Skip to Content, Navigation, or Footer.
Logo for The Western Front

WWU’s EDM Club electrifies music scene in Bellingham

Their most successful event to date marks a milestone for the club fostering community and diversity

Various DJs from Viking Voltage perform at Western Washington University on Jan. 27, 2024. // Courtesy of Nico MacArthur 

For the past five months, the Electronic Dance Music Club at Western Washington University has seen rapid success by hosting events across Bellingham and shows no signs of stopping.

On Jan. 27, 2024, they held their largest event to date in Western’s Viking Union, titled “Viking Voltage.” The elaborate event boasted a variety of EDM genres – dubstep, house, bass, techno and more – from seven artists accompanied by a laser light show. 

Viking Voltage went from 6 to 11 p.m., featuring artists such as Fulminate, Given Peace, Rich Joon, Yamads, Huncho and Leftside. While most artists are based in Bellingham, Given Peace and Rich Joon traveled from Portland and Colorado, respectively, to contribute to the event.

The club's philosophy could be summarized by one acronym: P.L.U.R., which stands for peace, love, unity and respect, a phrase used by all members of the club. These principles take precedence over all aspects of the rave and EDM scene.

“At the heart and soul of our club, it's a space for people who like to listen to [EDM], a space for people who like to dance, a space for people who like to produce, a space for people who like to DJ — just all-encompassing.” said Caleb Howerton, the vice president of the EDM Club and a Western third-year biochemistry student.

The club was established in September 2023 as an EDM study group, Howerton said.
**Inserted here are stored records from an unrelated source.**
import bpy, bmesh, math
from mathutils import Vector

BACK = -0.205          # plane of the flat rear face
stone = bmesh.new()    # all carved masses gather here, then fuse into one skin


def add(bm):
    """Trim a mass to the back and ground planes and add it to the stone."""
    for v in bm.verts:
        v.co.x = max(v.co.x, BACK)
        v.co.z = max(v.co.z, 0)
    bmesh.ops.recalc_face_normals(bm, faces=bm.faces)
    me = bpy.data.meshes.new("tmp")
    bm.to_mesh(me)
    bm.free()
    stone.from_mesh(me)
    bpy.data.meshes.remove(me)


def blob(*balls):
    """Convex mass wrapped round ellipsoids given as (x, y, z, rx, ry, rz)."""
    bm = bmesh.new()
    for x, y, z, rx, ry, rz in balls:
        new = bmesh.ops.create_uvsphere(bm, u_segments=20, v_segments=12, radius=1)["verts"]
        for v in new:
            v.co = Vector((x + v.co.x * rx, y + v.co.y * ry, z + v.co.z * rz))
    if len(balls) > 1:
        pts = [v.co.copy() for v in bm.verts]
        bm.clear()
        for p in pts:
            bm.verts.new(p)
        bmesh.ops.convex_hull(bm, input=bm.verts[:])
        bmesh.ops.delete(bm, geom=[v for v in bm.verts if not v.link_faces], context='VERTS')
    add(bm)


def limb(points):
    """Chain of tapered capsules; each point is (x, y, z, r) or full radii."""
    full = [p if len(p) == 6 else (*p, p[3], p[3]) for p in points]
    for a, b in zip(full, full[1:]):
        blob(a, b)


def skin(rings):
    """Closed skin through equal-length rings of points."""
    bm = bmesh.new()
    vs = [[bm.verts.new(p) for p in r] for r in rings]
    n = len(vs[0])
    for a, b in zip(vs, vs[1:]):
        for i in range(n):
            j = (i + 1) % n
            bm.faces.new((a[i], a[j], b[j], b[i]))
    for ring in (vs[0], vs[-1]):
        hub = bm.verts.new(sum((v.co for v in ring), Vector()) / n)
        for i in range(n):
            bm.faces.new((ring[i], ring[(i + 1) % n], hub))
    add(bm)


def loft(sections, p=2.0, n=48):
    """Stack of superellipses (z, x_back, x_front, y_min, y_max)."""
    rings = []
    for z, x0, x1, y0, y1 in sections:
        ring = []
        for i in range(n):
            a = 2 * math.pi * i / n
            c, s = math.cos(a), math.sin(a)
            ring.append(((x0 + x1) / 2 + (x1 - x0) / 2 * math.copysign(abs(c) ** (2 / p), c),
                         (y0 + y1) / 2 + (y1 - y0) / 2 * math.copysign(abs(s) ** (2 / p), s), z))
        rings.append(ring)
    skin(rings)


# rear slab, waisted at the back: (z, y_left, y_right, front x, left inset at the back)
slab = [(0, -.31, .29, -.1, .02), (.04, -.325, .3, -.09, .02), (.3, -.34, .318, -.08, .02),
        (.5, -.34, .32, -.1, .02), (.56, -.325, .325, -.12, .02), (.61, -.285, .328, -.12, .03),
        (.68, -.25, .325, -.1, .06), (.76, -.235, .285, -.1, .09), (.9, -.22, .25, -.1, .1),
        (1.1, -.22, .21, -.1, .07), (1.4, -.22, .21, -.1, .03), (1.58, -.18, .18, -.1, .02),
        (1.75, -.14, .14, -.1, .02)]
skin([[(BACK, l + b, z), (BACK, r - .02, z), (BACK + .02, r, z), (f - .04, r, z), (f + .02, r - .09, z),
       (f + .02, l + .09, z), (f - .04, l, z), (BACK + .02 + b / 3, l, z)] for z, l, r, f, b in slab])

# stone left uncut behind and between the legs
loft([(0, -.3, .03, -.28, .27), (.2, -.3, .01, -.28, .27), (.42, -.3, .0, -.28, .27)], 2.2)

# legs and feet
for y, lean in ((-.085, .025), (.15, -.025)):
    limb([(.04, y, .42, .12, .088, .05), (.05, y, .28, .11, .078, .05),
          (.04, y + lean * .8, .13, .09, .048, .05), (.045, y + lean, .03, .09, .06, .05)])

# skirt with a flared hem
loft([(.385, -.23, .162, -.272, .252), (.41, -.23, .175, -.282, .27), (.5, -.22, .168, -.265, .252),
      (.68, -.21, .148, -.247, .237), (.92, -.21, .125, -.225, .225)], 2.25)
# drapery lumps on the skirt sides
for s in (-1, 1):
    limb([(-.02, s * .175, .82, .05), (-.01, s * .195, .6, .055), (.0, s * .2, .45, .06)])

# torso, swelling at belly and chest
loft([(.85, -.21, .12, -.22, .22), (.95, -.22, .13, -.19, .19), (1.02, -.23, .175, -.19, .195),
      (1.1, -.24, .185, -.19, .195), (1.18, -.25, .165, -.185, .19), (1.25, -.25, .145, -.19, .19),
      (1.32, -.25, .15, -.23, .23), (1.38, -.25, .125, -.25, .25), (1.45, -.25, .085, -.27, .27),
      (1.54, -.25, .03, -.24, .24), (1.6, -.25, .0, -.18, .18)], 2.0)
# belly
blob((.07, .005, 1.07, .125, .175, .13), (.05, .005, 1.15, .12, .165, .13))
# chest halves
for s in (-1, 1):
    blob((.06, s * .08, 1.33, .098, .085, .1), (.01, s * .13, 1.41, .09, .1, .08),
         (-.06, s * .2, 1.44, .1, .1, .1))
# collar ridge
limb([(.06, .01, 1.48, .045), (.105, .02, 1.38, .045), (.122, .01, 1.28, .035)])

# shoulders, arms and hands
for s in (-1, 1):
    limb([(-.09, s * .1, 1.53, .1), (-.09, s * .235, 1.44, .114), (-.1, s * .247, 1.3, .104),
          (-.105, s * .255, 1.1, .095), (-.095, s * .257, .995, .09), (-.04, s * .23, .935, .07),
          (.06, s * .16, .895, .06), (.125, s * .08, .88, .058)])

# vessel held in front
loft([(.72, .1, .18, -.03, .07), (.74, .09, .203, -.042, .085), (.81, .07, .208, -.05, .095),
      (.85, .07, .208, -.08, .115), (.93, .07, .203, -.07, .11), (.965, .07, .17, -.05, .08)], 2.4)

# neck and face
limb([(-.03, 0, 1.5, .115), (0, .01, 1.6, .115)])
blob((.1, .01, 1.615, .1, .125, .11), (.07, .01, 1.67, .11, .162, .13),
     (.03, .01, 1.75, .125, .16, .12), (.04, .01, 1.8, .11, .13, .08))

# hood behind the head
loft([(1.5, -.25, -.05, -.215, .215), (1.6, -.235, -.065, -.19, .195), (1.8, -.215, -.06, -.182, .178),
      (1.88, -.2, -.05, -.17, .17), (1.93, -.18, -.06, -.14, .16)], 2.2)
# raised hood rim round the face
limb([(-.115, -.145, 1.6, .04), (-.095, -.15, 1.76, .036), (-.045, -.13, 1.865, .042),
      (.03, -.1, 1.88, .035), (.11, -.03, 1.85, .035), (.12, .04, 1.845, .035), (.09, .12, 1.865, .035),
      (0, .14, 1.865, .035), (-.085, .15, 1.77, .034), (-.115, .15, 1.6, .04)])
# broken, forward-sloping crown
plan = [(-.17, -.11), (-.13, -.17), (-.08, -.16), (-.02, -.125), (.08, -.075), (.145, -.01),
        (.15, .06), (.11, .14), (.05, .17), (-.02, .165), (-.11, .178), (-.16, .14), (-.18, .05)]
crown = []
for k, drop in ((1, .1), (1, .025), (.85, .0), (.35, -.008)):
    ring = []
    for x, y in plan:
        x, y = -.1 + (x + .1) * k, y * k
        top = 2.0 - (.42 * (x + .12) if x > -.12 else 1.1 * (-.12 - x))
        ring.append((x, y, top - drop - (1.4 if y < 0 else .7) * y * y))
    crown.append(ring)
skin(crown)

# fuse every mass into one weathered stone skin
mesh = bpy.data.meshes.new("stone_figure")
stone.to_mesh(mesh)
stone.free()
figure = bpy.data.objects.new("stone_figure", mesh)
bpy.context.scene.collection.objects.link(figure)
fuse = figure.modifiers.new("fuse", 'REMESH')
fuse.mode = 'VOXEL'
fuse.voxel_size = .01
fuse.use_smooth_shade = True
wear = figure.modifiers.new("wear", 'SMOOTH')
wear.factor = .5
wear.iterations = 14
As time went on, the club's membership rapidly grew to include audio technicians, photographers, music producers and enthusiasts alike.

“We put on DJ sets using the classroom sound system while studying, so we had this idea that we could turn it into something,” said Paul Kim, the EDM Club president and Western fourth-year psychology student. 

Kim said the club's goal is to diversify Bellingham's music scene in response to a growing demand for electronic music spaces and an oversaturation of alternative rock.

“We want to be an example that we can have more [musical genres] and people can be more vibrant with whatever music they listen to,” Kim said.

Viking Voltage was their first show on campus, but they have been hosting events downtown for months, said Kim. Their very first event, Bounce House, was at the music venue Wild Buffalo in downtown Bellingham on Nov. 9, 2023.

“We had four days in advance, out of nowhere,” said Ezra Gonzalez, an EDM club officer and Western fourth-year business administration student. With only a couple of days to prepare, they managed a crowd of 170 people.

In the new year, they hosted their next show, Bass Quake, at The Blue Room downtown on Jan. 10, 2024. 

Sky Meraki, an EDM club officer and local hip-hop artist, handles artists and repertoire for the club by scouting out venues and artists. He’s responsible for co-directing the events at Blue Room and on Western’s campus with Paul Kim.

“One of the biggest things within the music industry is always having to know somebody or having people gatekeep certain connections or information,” Meraki said about his vision for the club. “We have a space where everybody's sharing information, sharing connections and trying to help each other grow. … It’s very fulfilling.”

In comparison to the spontaneity of their shows in downtown Bellingham, they had months to prepare for Viking Voltage. They spent that time refining their craft, upgrading their equipment and spreading their passion to others. However, that didn’t make it any easier for them. 

Kim said arranging this event brought new challenges to fuel their ambition. Working with event services was costly and time-consuming, which is part of why it took them so long to host an event on Western’s campus.

Despite the difficulties of setting up the event, Viking Voltage was a success. Hundreds of students came to dance and get lost in the music.

Given Peace is a house music producer and Western alumnus who headlined Viking Voltage. He’s been creating music since 2011 and is well-known in the Bellingham music community, most recently for organizing “For The Love of House” at Wild Buffalo.

“I strongly believe that the curated social interactions surrounding electronic music can be life-changing,” Given Peace said. “It can change people's personalities and change people's views of others and [help to gain] empathy and understanding for people who are not like you.”

The club meets every Thursday at 4:30 p.m. and has yet to reveal their plans following the success of Viking Voltage.

You can check out the EDM Club on Instagram.

Ayden Sweat

Ayden Sweat (he/him) is a campus news reporter for The Front this quarter. He is a third-year student and a Visual Journalism pre-major with an interest in photojournalism and layout design. In his free time, he frequents the outdoors, hosts a radio show at KUGS-FM, and collects a variety of physical media. Ayden can be reached at

Powered by SNworks Solutions by The State News
All Content © 2024 The Western Front